Start of Records for the task

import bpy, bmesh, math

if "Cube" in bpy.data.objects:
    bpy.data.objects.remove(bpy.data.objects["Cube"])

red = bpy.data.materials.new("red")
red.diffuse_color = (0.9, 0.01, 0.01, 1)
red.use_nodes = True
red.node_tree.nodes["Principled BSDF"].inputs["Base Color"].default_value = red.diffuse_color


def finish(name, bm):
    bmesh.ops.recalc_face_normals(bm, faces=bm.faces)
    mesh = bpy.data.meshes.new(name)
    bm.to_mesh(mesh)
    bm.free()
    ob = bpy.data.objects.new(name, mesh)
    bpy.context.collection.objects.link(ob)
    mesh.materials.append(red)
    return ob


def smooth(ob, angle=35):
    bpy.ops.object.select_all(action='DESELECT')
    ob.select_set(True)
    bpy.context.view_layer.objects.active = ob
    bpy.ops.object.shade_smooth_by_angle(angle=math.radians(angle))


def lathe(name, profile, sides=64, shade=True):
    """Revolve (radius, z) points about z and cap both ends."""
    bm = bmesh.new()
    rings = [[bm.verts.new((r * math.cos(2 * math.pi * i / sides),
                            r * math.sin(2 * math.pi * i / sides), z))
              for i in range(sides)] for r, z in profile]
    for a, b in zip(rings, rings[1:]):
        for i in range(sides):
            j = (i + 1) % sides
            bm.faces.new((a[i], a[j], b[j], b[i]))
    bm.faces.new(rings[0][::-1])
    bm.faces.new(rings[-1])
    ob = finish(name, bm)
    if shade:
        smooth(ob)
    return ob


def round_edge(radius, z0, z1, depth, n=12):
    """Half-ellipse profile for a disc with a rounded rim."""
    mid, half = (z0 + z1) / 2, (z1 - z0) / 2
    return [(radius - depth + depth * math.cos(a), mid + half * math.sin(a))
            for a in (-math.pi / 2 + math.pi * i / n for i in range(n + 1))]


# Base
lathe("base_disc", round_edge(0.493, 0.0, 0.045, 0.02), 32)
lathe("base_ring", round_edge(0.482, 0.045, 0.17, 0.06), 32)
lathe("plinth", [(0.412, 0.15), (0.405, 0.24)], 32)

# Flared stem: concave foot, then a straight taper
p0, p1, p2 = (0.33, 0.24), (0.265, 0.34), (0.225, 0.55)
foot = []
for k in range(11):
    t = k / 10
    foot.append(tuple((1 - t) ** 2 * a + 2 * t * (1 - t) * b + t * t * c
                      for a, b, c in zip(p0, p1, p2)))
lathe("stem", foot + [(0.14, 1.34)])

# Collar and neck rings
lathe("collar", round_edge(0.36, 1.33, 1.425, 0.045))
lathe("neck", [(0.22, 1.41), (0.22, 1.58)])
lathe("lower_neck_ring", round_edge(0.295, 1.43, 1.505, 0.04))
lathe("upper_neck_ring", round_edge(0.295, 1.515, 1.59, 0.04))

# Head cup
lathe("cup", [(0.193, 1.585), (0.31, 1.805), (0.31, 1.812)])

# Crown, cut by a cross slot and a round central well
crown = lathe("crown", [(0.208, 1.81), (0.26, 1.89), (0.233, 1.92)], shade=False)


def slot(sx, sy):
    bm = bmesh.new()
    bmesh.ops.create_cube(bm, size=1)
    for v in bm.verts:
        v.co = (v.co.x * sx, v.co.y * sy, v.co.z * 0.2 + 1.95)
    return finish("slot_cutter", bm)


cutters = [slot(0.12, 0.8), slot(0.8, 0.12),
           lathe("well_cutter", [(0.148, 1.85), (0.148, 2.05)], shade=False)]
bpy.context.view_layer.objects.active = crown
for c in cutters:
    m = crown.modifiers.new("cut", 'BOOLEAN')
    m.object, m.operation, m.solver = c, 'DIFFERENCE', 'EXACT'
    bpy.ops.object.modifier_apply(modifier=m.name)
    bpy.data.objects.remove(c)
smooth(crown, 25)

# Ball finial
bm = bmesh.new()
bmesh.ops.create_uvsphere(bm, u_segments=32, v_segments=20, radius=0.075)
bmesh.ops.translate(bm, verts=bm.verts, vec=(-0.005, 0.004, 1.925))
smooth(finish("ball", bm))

End of Records for the task

Output the lines above between the one holding "bm.faces.new((a[i], a[j], b[j], b[i]))" and the one holding "(0.233, 1.92)], shade=False)", inclusive, with nothing before or after them.

### Solution
            bm.faces.new((a[i], a[j], b[j], b[i]))
    bm.faces.new(rings[0][::-1])
    bm.faces.new(rings[-1])
    ob = finish(name, bm)
    if shade:
        smooth(ob)
    return ob


def round_edge(radius, z0, z1, depth, n=12):
    """Half-ellipse profile for a disc with a rounded rim."""
    mid, half = (z0 + z1) / 2, (z1 - z0) / 2
    return [(radius - depth + depth * math.cos(a), mid + half * math.sin(a))
            for a in (-math.pi / 2 + math.pi * i / n for i in range(n + 1))]


# Base
lathe("base_disc", round_edge(0.493, 0.0, 0.045, 0.02), 32)
lathe("base_ring", round_edge(0.482, 0.045, 0.17, 0.06), 32)
lathe("plinth", [(0.412, 0.15), (0.405, 0.24)], 32)

# Flared stem: concave foot, then a straight taper
p0, p1, p2 = (0.33, 0.24), (0.265, 0.34), (0.225, 0.55)
foot = []
for k in range(11):
    t = k / 10
    foot.append(tuple((1 - t) ** 2 * a + 2 * t * (1 - t) * b + t * t * c
                      for a, b, c in zip(p0, p1, p2)))
lathe("stem", foot + [(0.14, 1.34)])

# Collar and neck rings
lathe("collar", round_edge(0.36, 1.33, 1.425, 0.045))
lathe("neck", [(0.22, 1.41), (0.22, 1.58)])
lathe("lower_neck_ring", round_edge(0.295, 1.43, 1.505, 0.04))
lathe("upper_neck_ring", round_edge(0.295, 1.515, 1.59, 0.04))

# Head cup
lathe("cup", [(0.193, 1.585), (0.31, 1.805), (0.31, 1.812)])

# Crown, cut by a cross slot and a round central well
crown = lathe("crown", [(0.208, 1.81), (0.26, 1.89), (0.233, 1.92)], shade=False)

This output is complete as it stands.